[Records excerpted from a collection]

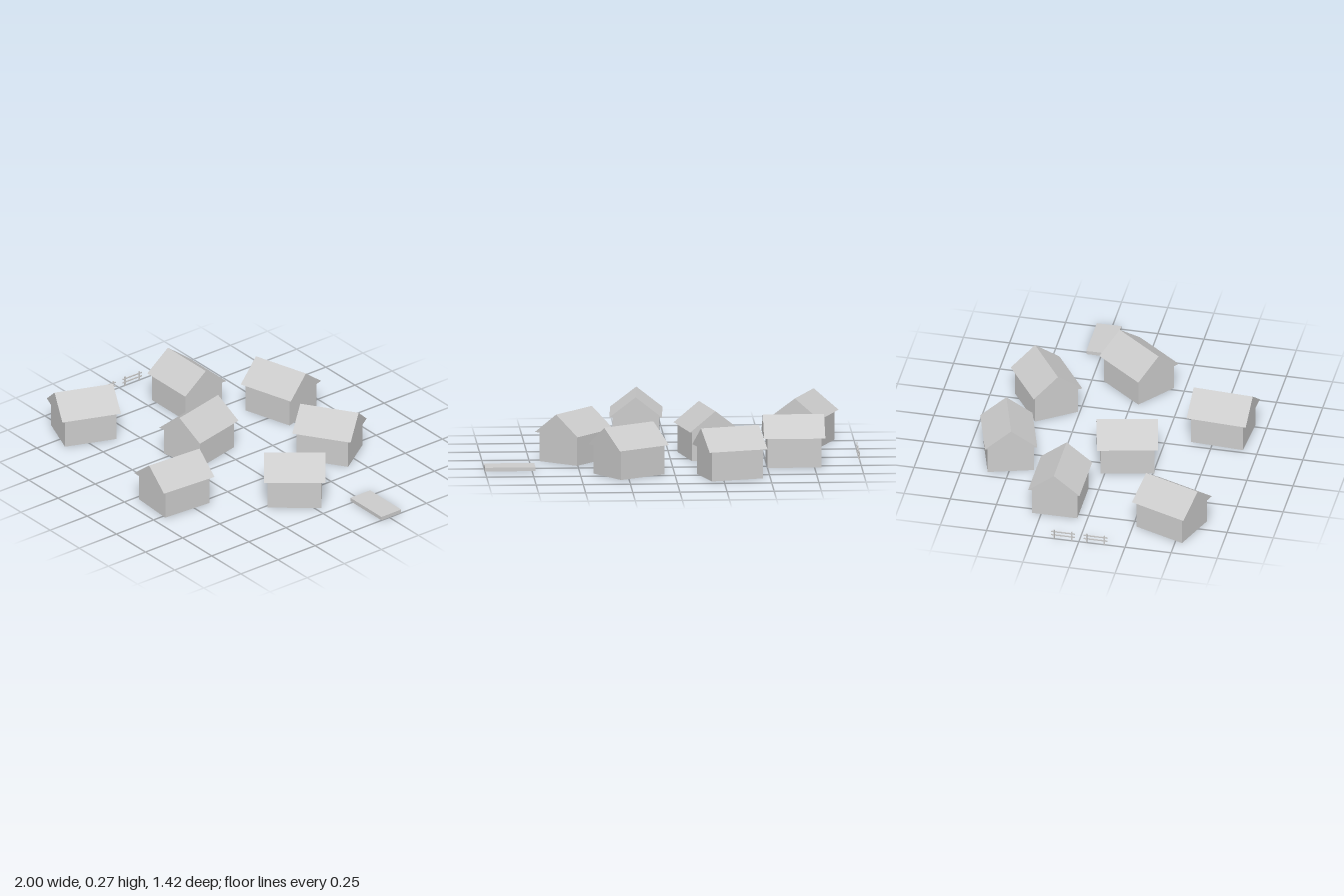
import * as THREE from 'three';

const material = new THREE.MeshStandardMaterial({ color: 0xcccccc, flatShading: true });

function box(name, w, h, d, x, y, z) {
  const mesh = new THREE.Mesh(new THREE.BoxGeometry(w, h, d), material);
  mesh.name = name;
  mesh.position.set(x, y, z);
  return mesh;
}

// Solid gable prism with its ridge along x and its eaves at y = 0
function gableGeometry(length, width, height) {
  const shape = new THREE.Shape();
  shape.moveTo(-width / 2, 0);
  shape.lineTo(width / 2, 0);
  shape.lineTo(0, height);
  shape.closePath();
  const geometry = new THREE.ExtrudeGeometry(shape, { depth: length, bevelEnabled: false });
  geometry.translate(0, 0, -length / 2);
  geometry.rotateY(Math.PI / 2);
  return geometry;
}

const WALL = 0.158;
const roofGeometry = gableGeometry(0.325, 0.278, 0.108);

function createHouse(x, z, degrees) {
  const house = new THREE.Group();
  house.name = 'house';
  const roof = new THREE.Mesh(roofGeometry, material);
  roof.name = 'roof';
  roof.position.y = WALL;
  house.add(box('walls', 0.286, WALL, 0.246, 0, WALL / 2, 0), roof);
  house.position.set(x, 0, z);
  house.rotation.y = THREE.MathUtils.degToRad(degrees);
  return house;
}

// Fence panel running along z: two posts and two rails
function createFence(x, z) {
  const fence = new THREE.Group();
  fence.name = 'fencePanel';
  for (const side of [-1, 1]) fence.add(box('fencePost', 0.006, 0.055, 0.007, 0, 0.0275, side * 0.048));
  for (const y of [0.023, 0.043]) fence.add(box('fenceRail', 0.004, 0.007, 0.128, 0, y, 0));
  fence.position.set(x, 0, z);
  return fence;
}

export function createModel() {
  const village = new THREE.Group();
  village.name = 'village';

  // Houses: x, z, turn of the ridge in degrees
  const houses = [
    [-0.644, -0.177, 0],
    [-0.289, -0.532, 16.5],
    [0.243, -0.441, 34],
    [0.511, 0.003, 51.5],
    [-0.2, 0.091, 102.8],
    [0.155, 0.535, 86.5],
    [-0.733, 0.447, 69.2],
  ];
  for (const [x, z, turn] of houses) village.add(createHouse(x, z, turn));

  // Low dock and the two fence panels
  village.add(box('dock', 0.267, 0.02, 0.133, 0.866, 0.01, -0.264));
  for (const z of [-0.086, 0.09]) village.add(createFence(-0.997, z));

  return village;
}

**Task requirements:**
Copy every entry exactly, leaving out the pictures.

**Answer section:**
import * as THREE from 'three';

const material = new THREE.MeshStandardMaterial({ color: 0xcccccc, flatShading: true });

function box(name, w, h, d, x, y, z) {
  const mesh = new THREE.Mesh(new THREE.BoxGeometry(w, h, d), material);
  mesh.name = name;
  mesh.position.set(x, y, z);
  return mesh;
}

// Solid gable prism with its ridge along x and its eaves at y = 0
function gableGeometry(length, width, height) {
  const shape = new THREE.Shape();
  shape.moveTo(-width / 2, 0);
  shape.lineTo(width / 2, 0);
  shape.lineTo(0, height);
  shape.closePath();
  const geometry = new THREE.ExtrudeGeometry(shape, { depth: length, bevelEnabled: false });
  geometry.translate(0, 0, -length / 2);
  geometry.rotateY(Math.PI / 2);
  return geometry;
}

const WALL = 0.158;
const roofGeometry = gableGeometry(0.325, 0.278, 0.108);

function createHouse(x, z, degrees) {
  const house = new THREE.Group();
  house.name = 'house';
  const roof = new THREE.Mesh(roofGeometry, material);
  roof.name = 'roof';
  roof.position.y = WALL;
  house.add(box('walls', 0.286, WALL, 0.246, 0, WALL / 2, 0), roof);
  house.position.set(x, 0, z);
  house.rotation.y = THREE.MathUtils.degToRad(degrees);
  return house;
}

// Fence panel running along z: two posts and two rails
function createFence(x, z) {
  const fence = new THREE.Group();
  fence.name = 'fencePanel';
  for (const side of [-1, 1]) fence.add(box('fencePost', 0.006, 0.055, 0.007, 0, 0.0275, side * 0.048));
  for (const y of [0.023, 0.043]) fence.add(box('fenceRail', 0.004, 0.007, 0.128, 0, y, 0));
  fence.position.set(x, 0, z);
  return fence;
}

export function createModel() {
  const village = new THREE.Group();
  village.name = 'village';

  // Houses: x, z, turn of the ridge in degrees
  const houses = [
    [-0.644, -0.177, 0],
    [-0.289, -0.532, 16.5],
    [0.243, -0.441, 34],
    [0.511, 0.003, 51.5],
    [-0.2, 0.091, 102.8],
    [0.155, 0.535, 86.5],
    [-0.733, 0.447, 69.2],
  ];
  for (const [x, z, turn] of houses) village.add(createHouse(x, z, turn));

  // Low dock and the two fence panels
  village.add(box('dock', 0.267, 0.02, 0.133, 0.866, 0.01, -0.264));
  for (const z of [-0.086, 0.09]) village.add(createFence(-0.997, z));

  return village;
}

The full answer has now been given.